Now here’s a little case in point. I have Twitter. I
HATE really don’t like Twitter. But up until this point, I’ve managed to convince myself that it was important to growing my readership. I only have 14 followers. And I really couldn’t be bothered with trying to grow that number at this point. I’ve honestly always thought that Twitter is a big waste of time, and with social media experts recommending at least 10-15 posts per day in order to stay relevant… Well, I wouldn’t want to waste my or my followers’ time coming up with enough waffle to meet that count.
So rather than working on my Twitter account, which isn’t much fun, I’ll be focussing on the social media platforms I really do enjoy, such as Instagram and Facebook. Maybe one day I’ll return to Twitter, but only when I can afford the time.
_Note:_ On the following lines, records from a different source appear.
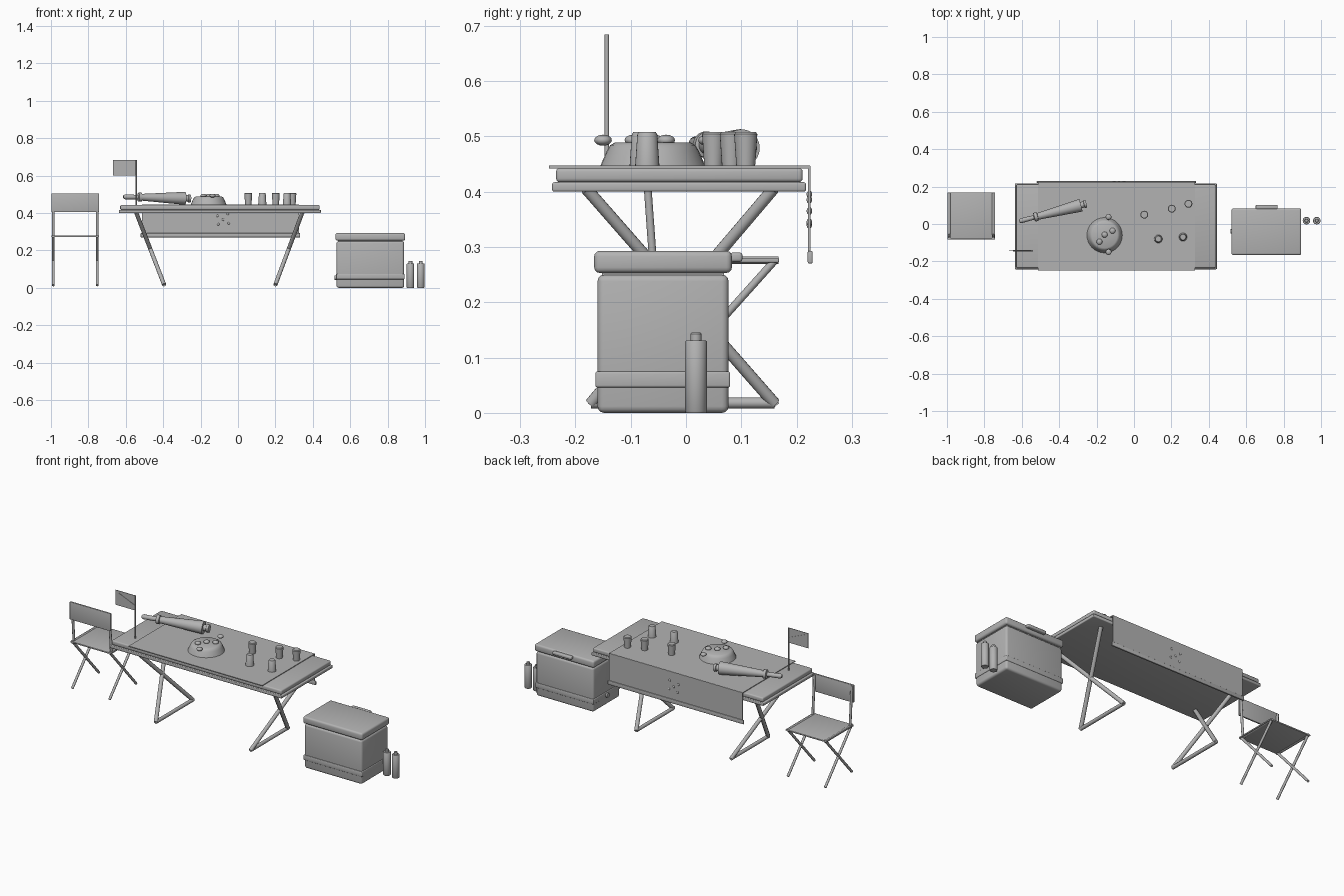
import bpy, bmesh, math
from mathutils import Vector

if "Cube" in bpy.data.objects:
    bpy.data.objects.remove(bpy.data.objects["Cube"])

grey = bpy.data.materials.new("plain_grey")
grey.use_nodes = True
GREY = (0.45, 0.45, 0.45, 1)
grey.diffuse_color = GREY
grey.node_tree.nodes["Principled BSDF"].inputs["Base Color"].default_value = GREY


def finish(bm, name, smooth=True):
    bmesh.ops.recalc_face_normals(bm, faces=bm.faces)
    mesh = bpy.data.meshes.new(name)
    bm.to_mesh(mesh)
    bm.free()
    mesh.materials.append(grey)
    ob = bpy.data.objects.new(name, mesh)
    bpy.context.collection.objects.link(ob)
    if smooth:
        bpy.ops.object.select_all(action="DESELECT")
        ob.select_set(True)
        bpy.context.view_layer.objects.active = ob
        bpy.ops.object.shade_smooth_by_angle(angle=math.radians(35))
    return ob


def box(name, x, y, z, bevel=0.0):
    """Box from (min, max) ranges, with optional rounded edges."""
    bm = bmesh.new()
    bmesh.ops.create_cube(bm, size=1)
    for v in bm.verts:
        v.co = [sum(r) / 2 + c * (r[1] - r[0]) for r, c in zip((x, y, z), v.co)]
    if bevel:
        bmesh.ops.bevel(bm, geom=bm.edges[:], offset=bevel, segments=3,
                        profile=0.5, affect="EDGES")
    return finish(bm, name, bevel > 0)


def lathe(name, profile, start, axis=(0, 0, 1), sides=24):
    """Closed turned shape: profile holds (radius, distance along axis)."""
    bm = bmesh.new()
    turn = Vector((0, 0, 1)).rotation_difference(Vector(axis))
    rings = []
    for r, h in profile:
        rings.append([bm.verts.new(Vector(start) + turn @ Vector((
            r * math.cos(math.tau * i / sides), r * math.sin(math.tau * i / sides), h)))
            for i in range(sides)])
    for a, b in zip(rings, rings[1:]):
        for i in range(sides):
            j = (i + 1) % sides
            bm.faces.new((a[i], a[j], b[j], b[i]))
    bm.faces.new(rings[0])
    bm.faces.new(rings[-1])
    return finish(bm, name)


def rod(name, a, b, r, sides=12):
    d = Vector(b) - Vector(a)
    return lathe(name, [(r, 0), (r, d.length)], a, d.normalized(), sides)


def ball(name, centre, size):
    bm = bmesh.new()
    bmesh.ops.create_uvsphere(bm, u_segments=12, v_segments=8, radius=1)
    for v in bm.verts:
        v.co = [c + s * p for c, s, p in zip(centre, size, v.co)]
    return finish(bm, name)


# Table: two-layer top
box("table_frame", (-0.637, 0.443), (-0.242, 0.217), (0.4, 0.417), 0.004)
box("table_top", (-0.63, 0.437), (-0.235, 0.211), (0.417, 0.443), 0.007)

# Cloth with a hanging back flap and weighted hem
box("table_cloth", (-0.512, 0.325), (-0.248, 0.224), (0.442, 0.447))
box("cloth_flap", (-0.512, 0.325), (0.221, 0.225), (0.28, 0.446))
box("cloth_hem", (-0.52, 0.332), (0.22, 0.229), (0.27, 0.293), 0.003)
for dx, dz in ((-0.03, 0.02), (0.025, 0.03), (0, 0), (-0.025, -0.025), (0.03, -0.02)):
    ball("cloth_stud", (-0.08 + dx, 0.223, 0.365 + dz), (0.007, 0.005, 0.007))

# Crossed table legs with foot bars, leaning inward
for top_x, foot_x in ((-0.545, -0.395), (0.345, 0.2)):
    rod("table_leg", (top_x, -0.18, 0.405), (foot_x, 0.16, 0.017), 0.011)
    rod("table_leg", (top_x, 0.158, 0.405), (foot_x, -0.172, 0.017), 0.011)
    rod("foot_bar", (foot_x, -0.172, 0.018), (foot_x, 0.16, 0.018), 0.01)

# Folding chair
box("chair_seat", (-0.998, -0.742), (-0.078, 0.168), (0.272, 0.28), 0.002)
box("chair_back", (-0.998, -0.742), (-0.083, -0.074), (0.405, 0.505), 0.002)
for x in (-0.987, -0.753):
    rod("chair_post", (x, -0.076, 0.5), (x, -0.06, 0.278), 0.007)
    rod("seat_rail", (x, -0.078, 0.276), (x, 0.167, 0.276), 0.007)
    rod("chair_leg", (x, 0.16, 0.275), (x, -0.075, 0.013), 0.007)
    rod("chair_leg", (x, -0.07, 0.275), (x, 0.163, 0.013), 0.007)

# Cooler box
box("cooler_body", (0.527, 0.888), (-0.16, 0.077), (0, 0.25), 0.012)
box("cooler_neck", (0.535, 0.88), (-0.152, 0.069), (0.24, 0.26))
box("cooler_lid", (0.521, 0.894), (-0.166, 0.083), (0.253, 0.293), 0.01)
box("cooler_band", (0.524, 0.891), (-0.164, 0.08), (0.046, 0.075), 0.004)
box("cooler_handle", (0.65, 0.768), (0.08, 0.102), (0.273, 0.29), 0.005)
rod("cooler_spigot", (0.53, -0.04, 0.055), (0.515, -0.04, 0.055), 0.012)

# Bottles beside the cooler
for x in (0.922, 0.977):
    lathe("bottle", [(0.018, 0), (0.02, 0.003), (0.02, 0.128), (0.018, 0.131),
                     (0.01, 0.131), (0.01, 0.143), (0.008, 0.145)], (x, 0.018, 0))

# Tapered horn lying on the table
horn_start, horn_end = Vector((-0.613, 0.015, 0.487)), Vector((-0.255, 0.108, 0.478))
length = (horn_end - horn_start).length
lathe("horn", [(0.008, 0), (0.013, 0.01), (0.012, 0.08), (0.024, 0.083), (0.024, 0.1),
               (0.018, 0.102), (0.034, length - 0.04), (0.034, length - 0.03),
               (0.017, length - 0.03), (0.017, length - 0.014), (0.021, length - 0.012),
               (0.021, length)], horn_start, (horn_end - horn_start).normalized())

# Upturned bowl with small buns
lathe("bowl", [(0.095, 0), (0.09, 0.012), (0.083, 0.028), (0.077, 0.038), (0.068, 0.043)],
      (-0.157, -0.06, 0.446), sides=32)
for x, y in ((-0.136, 0.038), (-0.136, -0.15), (-0.157, -0.057), (-0.115, -0.036), (-0.185, -0.095)):
    ball("bun", (x, y, 0.493), (0.016, 0.016, 0.01))

# Cups: front pair stands upside down
for x, y in ((0.055, 0.05), (0.202, 0.082), (0.291, 0.108), (0.13, -0.08), (0.262, -0.07)):
    low, high = (0.017, 0.021) if y > 0 else (0.022, 0.018)
    lathe("cup", [(low, 0), (high, 0.058), (high - 0.003, 0.062)], (x, y, 0.446))

# Small flag with a diagonal stripe
rod("flag_pole", (-0.544, -0.143, 0.44), (-0.544, -0.143, 0.684), 0.004)
box("flag", (-0.667, -0.544), (-0.1445, -0.1415), (0.6, 0.684))
bm = bmesh.new()
bmesh.ops.create_cube(bm, size=1)
for v in bm.verts:
    v.co = (-0.598 + v.co.x * 0.1, -0.143 + v.co.y * 0.007, 0.646 - v.co.x * 0.042 + v.co.z * 0.012)
finish(bm, "flag_stripe", False)
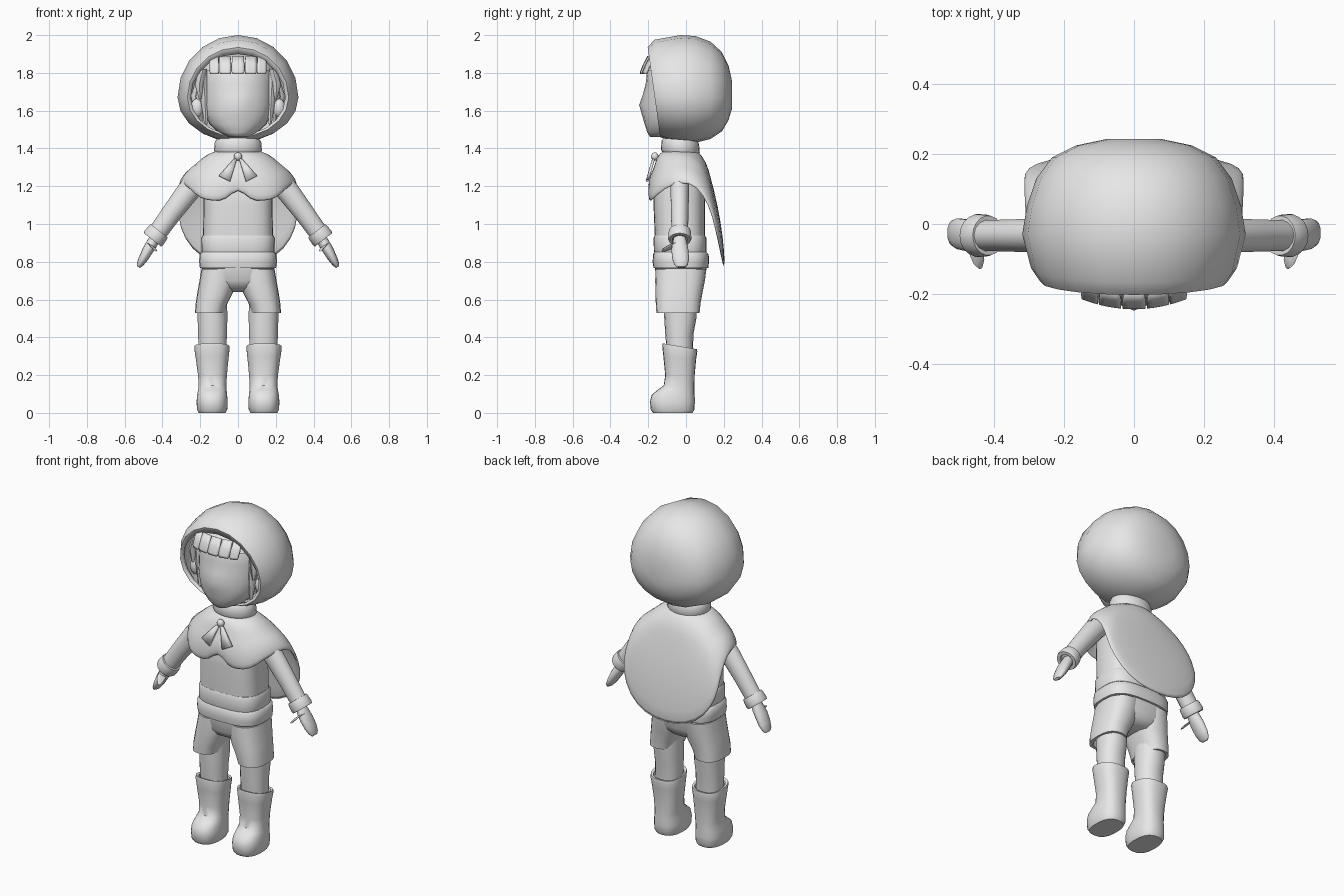
import bpy, bmesh, math
from mathutils import Vector

GREY = bpy.data.materials.new("plain grey")
GREY.diffuse_color = (0.8, 0.8, 0.8, 1)


def finish(name, bm, mirror=False, solid=0, subsurf=0, angle=45, offset=-1):
    bmesh.ops.recalc_face_normals(bm, faces=bm.faces)
    me = bpy.data.meshes.new(name)
    bm.to_mesh(me)
    bm.free()
    me.materials.append(GREY)
    me.shade_smooth()
    me.set_sharp_from_angle(angle=math.radians(angle))
    ob = bpy.data.objects.new(name, me)
    bpy.context.collection.objects.link(ob)
    if mirror:
        ob.modifiers.new("mirror", 'MIRROR').use_mirror_merge = False
    if solid:
        m = ob.modifiers.new("solid", 'SOLIDIFY')
        m.thickness, m.offset = solid, offset
    if subsurf:
        m = ob.modifiers.new("subsurf", 'SUBSURF')
        m.levels = m.render_levels = subsurf
    return ob


def loft(name, rings, start=True, end=True, **kw):
    """Skin a list of closed rings of points."""
    bm = bmesh.new()
    vs = [[bm.verts.new(p) for p in r] for r in rings]
    n = len(vs[0])
    for a, b in zip(vs, vs[1:]):
        for i in range(n):
            bm.faces.new((a[i], a[(i + 1) % n], b[(i + 1) % n], b[i]))
    if start:
        bm.faces.new(vs[0])
    if end:
        bm.faces.new(vs[-1])
    return finish(name, bm, **kw)


def spow(v, e):
    return math.copysign(abs(v) ** e, v)


def flat(z, cx, rx, yf, yb, n=20, p=2.4, tilt=0):
    """Horizontal rounded ring from its front and back y."""
    pts = []
    for i in range(n):
        t = 2 * math.pi * i / n - math.pi / 2
        y = (yf + yb) / 2 + (yb - yf) / 2 * spow(math.sin(t), 2 / p)
        pts.append(Vector((cx + rx * spow(math.cos(t), 2 / p), y, z + tilt * y)))
    return pts


def across(cx, cy, cz, d, ru, rv, n=14):
    """Ring around an axis d lying in the xz plane."""
    d = Vector((d[0], 0, d[1])).normalized()
    u, v = Vector((-d.z, 0, d.x)), Vector((0, 1, 0))
    return [Vector((cx, cy, cz)) + u * ru * math.cos(2 * math.pi * i / n)
            + v * rv * math.sin(2 * math.pi * i / n) for i in range(n)]


def ball(name, c, r, n=12, **kw):
    bm = bmesh.new()
    bmesh.ops.create_uvsphere(bm, u_segments=n, v_segments=n // 2 + 2, radius=1)
    for v in bm.verts:
        v.co = Vector((v.co.x * r[0] + c[0], v.co.y * r[1] + c[1], v.co.z * r[2] + c[2]))
    return finish(name, bm, **kw)


# hood: rings stacked from the face opening to the back of the head
hood = []
for y0, rx, top, bot in [(-.165, .25, 1.90, 1.47), (-.170, .268, 1.935, 1.46), (-.13, .295, 1.975, 1.445),
                         (-.03, .32, 2.0, 1.435), (.05, .307, 1.995, 1.43), (.13, .28, 1.965, 1.45),
                         (.19, .235, 1.91, 1.49), (.225, .165, 1.84, 1.55), (.243, .08, 1.76, 1.61)]:
    ring = []
    for i in range(20):
        t = 2 * math.pi * i / 20 + math.pi / 2
        s = math.sin(t)
        z = 1.67 + s * (top - 1.67 if s > 0 else 1.67 - bot)
        k = -.14 if y0 < -.1 else 0
        ring.append((rx * math.cos(t), y0 + k * (z - 1.7), z))
    hood.append(ring)
loft("hood", hood, start=False, solid=.022)

# head with a pointed nose ridge
head = [flat(z, 0, rx, yf, yb, 24, 2.2) for z, rx, yf, yb in [
    (1.46, .05, -.19, -.05), (1.485, .105, -.205, .02), (1.53, .152, -.218, .08), (1.58, .175, -.222, .11),
    (1.63, .185, -.224, .13), (1.68, .188, -.218, .14), (1.74, .19, -.213, .15), (1.80, .185, -.207, .15),
    (1.85, .155, -.185, .13), (1.885, .08, -.12, .08)]]
for r in head:
    for v in r:
        if v.y < 0:
            v.y -= .024 * math.exp(-((v.z - 1.63) / .06) ** 2 - (v.x / .05) ** 2)
loft("head", head, angle=60)
ball("ears", (.215, -.09, 1.615), (.035, .03, .05), mirror=True)

# hair: cap, fringe locks and side locks
loft("hair_cap", [flat(z, 0, rx, yf, yb, 24, 2.2) for z, rx, yf, yb in [
    (1.81, .195, -.216, .16), (1.85, .172, -.2, .14), (1.888, .1, -.14, .09), (1.9, .03, -.07, .03)]], start=False)
for k, (xa, xb) in enumerate([(-.15, -.1), (-.1, -.035), (-.035, .035), (.035, .1), (.1, .15)]):
    bm = bmesh.new()
    grid = []
    for z, w in [(1.885, .9), (1.84, 1), (1.805, .98), (1.793, .8)]:
        row = []
        for j in range(5):
            x = (xa + xb) / 2 + (xb - xa) * .48 * w * (j / 2 - 1)
            row.append(bm.verts.new((x, -.237 + 1.3 * x * x + .5 * max(0, z - 1.81), z)))
        grid.append(row)
    for a, b in zip(grid, grid[1:]):
        for j in range(4):
            bm.faces.new((a[j], a[j + 1], b[j + 1], b[j]))
    finish("fringe_lock_%d" % (k + 1), bm, solid=.014, offset=0)
for k, (x, y, z) in enumerate([(.205, -.13, 1.66), (.2, -.08, 1.53), (.175, -.11, 1.51), (.225, -.04, 1.54)]):
    loft("side_locks_%d" % (k + 1), [across(.185, y, 1.82, (0, -1), .02, .03, 8),
         across(x, y, (1.82 + z) / 2, (0, -1), .024, .03, 8), across(x - .005, y - .01, z, (-.3, -1), .006, .008, 8)],
         mirror=True)

# neck and collar
loft("neck", [flat(z, 0, .085, -.11, .05, 16, 2) for z in (1.34, 1.52)])
loft("collar", [flat(z, 0, rx, -.03 - ry, -.03 + ry, 24, 2, -.08) for z, rx, ry in [
    (1.37, .118, .095), (1.385, .127, .103), (1.43, .123, .099), (1.445, .115, .09), (1.44, .09, .07), (1.39, .085, .065)]],
    start=False, end=False)

# cape: short mantle in front, long rounded drape behind (shoulder point, hem point) from front to back
KEYS = [((0, -.167, 1.30), (0, -.192, 1.20)), ((.07, -.167, 1.30), (.065, -.2, 1.12)),
        ((.12, -.158, 1.30), (.13, -.197, 1.12)), ((.165, -.135, 1.305), (.205, -.18, 1.13)),
        ((.205, -.09, 1.32), (.262, -.12, 1.19)), ((.22, -.02, 1.325), (.312, -.03, 1.225)),
        ((.21, .05, 1.315), (.318, .06, 1.21)), ((.20, .09, 1.29), (.32, .135, 1.09)),
        ((.18, .11, 1.27), (.315, .165, .98)), ((.14, .12, 1.26), (.25, .19, .86)),
        ((.08, .128, 1.255), (.14, .205, .785)), ((0, .13, 1.25), (0, .21, .765))]
half = []
for i, (m, h) in enumerate(KEYS):
    t = math.pi * i / (len(KEYS) - 1)
    m, h = Vector(m), Vector(h)
    c = Vector((.115 * math.sin(t), -.03 - .093 * math.cos(t), 1.39))
    out = Vector((math.sin(t), -math.cos(t), .4)) * .014
    half.append([c, c.lerp(m, .5) + out, m, m.lerp(h, .35) + out, m.lerp(h, .7) + out * .9, h])
full = half + [[Vector((-p.x, p.y, p.z)) for p in col] for col in half[-2:0:-1]]
loft("cape", [[col[k] for col in full] for k in range(6)], start=False, end=False, solid=.016, subsurf=1, angle=70)

# tie: knob and two bordered ribbon tails
ball("tie_knob", (0, -.165, 1.357), (.022, .02, .022))
bm = bmesh.new()
f = bm.faces.new([bm.verts.new(p) for p in [(.006, -.178, 1.345), (.022, -.178, 1.343),
                                            (.1, -.203, 1.255), (.042, -.213, 1.225)]])
bmesh.ops.inset_region(bm, faces=[f], thickness=.011)
for v in f.verts:
    v.co.y += .006
finish("ribbon_tails", bm, mirror=True, solid=.014, angle=30, offset=0)

# tunic, waist band and belt
loft("tunic", [flat(z, 0, rx, yf, yb, 28, 3) for z, rx, yf, yb in [
    (.80, .19, -.16, .1), (.93, .185, -.165, .1), (1.1, .183, -.172, .1), (1.2, .185, -.168, .1),
    (1.29, .185, -.13, .08), (1.36, .1, -.1, .04)]])
loft("waist_band", [flat(z, 0, rx, yf, yb, 28, 3) for z, rx, yf, yb in [
    (.84, .19, -.165, .105), (.86, .194, -.17, .109), (.925, .195, -.172, .109), (.94, .187, -.166, .1)]])
loft("belt", [flat(z, 0, rx, yf, yb, 28, 3) for z, rx, yf, yb in [
    (.765, .19, -.16, .1), (.768, .202, -.172, .118), (.80, .206, -.177, .122), (.84, .204, -.174, .12),
    (.855, .19, -.165, .105)]])

# shorts
loft("shorts_seat", [flat(z, 0, rx, yf, yb, 28, 2.8) for z, rx, yf, yb in [
    (.64, .07, -.09, .06), (.665, .13, -.135, .085), (.70, .19, -.158, .1), (.78, .193, -.165, .11)]])
loft("shorts_legs", [flat(z, cx, rx, yf, yb, 20, 2.5) for z, cx, rx, yf, yb in [
    (.76, .1, .094, -.162, .108), (.70, .107, .097, -.163, .1), (.64, .12, .095, -.162, .088),
    (.58, .14, .084, -.16, .077), (.53, .15, .078, -.157, .072), (.53, .144, .066, -.14, .06),
    (.58, .14, .066, -.14, .06)]], mirror=True)

# legs
loft("legs", [flat(z, cx, rx, yf, yb, 18, 2.2) for z, cx, rx, yf, yb in [
    (.60, .137, .08, -.12, .06), (.50, .135, .08, -.115, .055), (.42, .135, .077, -.11, .04),
    (.30, .135, .075, -.1, .035)]], mirror=True)

# boots
loft("boots", [flat(z, cx, rx, yf, yb, 22, 2.5, tl) for z, cx, rx, yf, yb, tl in [
    (0, .137, .072, -.175, .035, 0), (.018, .137, .081, -.187, .045, 0), (.06, .137, .083, -.191, .047, 0),
    (.095, .137, .08, -.182, .046, 0), (.122, .136, .076, -.15, .045, 0), (.145, .135, .074, -.118, .045, 0),
    (.2, .135, .077, -.11, .046, 0), (.29, .137, .088, -.12, .054, -.08), (.335, .138, .094, -.126, .06, -.17),
    (.347, .138, .092, -.124, .058, -.17), (.343, .137, .08, -.108, .045, -.17), (.3, .137, .076, -.1, .04, -.1)]],
    mirror=True)

# arms, cuffs and mitten hands
D = (.61, -.79)
loft("arms", [across(x, -.033, z, D, ru, rv) for x, z, ru, rv in [
    (.17, 1.275, .05, .045), (.21, 1.235, .06, .05), (.27, 1.165, .06, .05), (.35, 1.06, .054, .047),
    (.425, .955, .05, .045)]], mirror=True)
loft("cuffs", [across(.435 + D[0] * k, -.033, .94 + D[1] * k, D, r, r, 18) for k, r in [
    (-.03, .045), (-.03, .057), (-.015, .06), (.018, .062), (.03, .058), (.03, .04), (.01, .038)]], mirror=True)
loft("hands", [across(x, y, z, (.5, -.86), ru, rv) for x, y, z, ru, rv in [
    (.44, -.033, .925, .028, .032), (.458, -.033, .892, .03, .04), (.478, -.032, .86, .029, .046),
    (.503, -.028, .815, .024, .045), (.52, -.026, .785, .017, .036), (.527, -.025, .772, .008, .022)]], mirror=True)
loft("thumbs", [across(x, y, z, (.5, -.86), r, r * 1.1, 10) for x, y, z, r in [
    (.462, -.05, .89, .024), (.452, -.08, .879, .023), (.445, -.103, .868, .019), (.441, -.118, .858, .01)]], mirror=True)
The moral of the story: If a certain social media platform doesn’t quite suit your style or isn’t adding to your blog’s success, leave it and focus your time and energy on the ones that do. Rather one top quality account, than 10 “meh” ones.
P.S. If you enjoy using Twitter, that’s awesome! You do you, and keep rocking it!
Don’t be afraid to spend money on your blog
I don’t know why, but I tend to have a problem with buying things that aren’t tangible. Especially things that only exist on the internet, like web hosting, WordPress themes, and premium versions of plugins and apps. But when I consider that my blog is an investment, both for my mental wellbeing and possibly in a financial sense, spending money on it suddenly makes a lot of sense. Artisans invest in the proper tools to get their jobs done, and your blog should be no different.
Decide on a few essential tools that will help your blog grow in the way you want and need it to, and start saving up to purchase these. You won’t regret it.
Thank you for reading!
You may have realised that this post was as much a pep talk to myself as it was sharing a list of things I’ve learned about blogging so far. If you have any of your own lessons to share, or if you found one of my points to be particularly helpful, please let me know in the comments below! I would love to hear your thoughts and suggestions 🙂
Thank you for reading, and I’ll see you in the next post!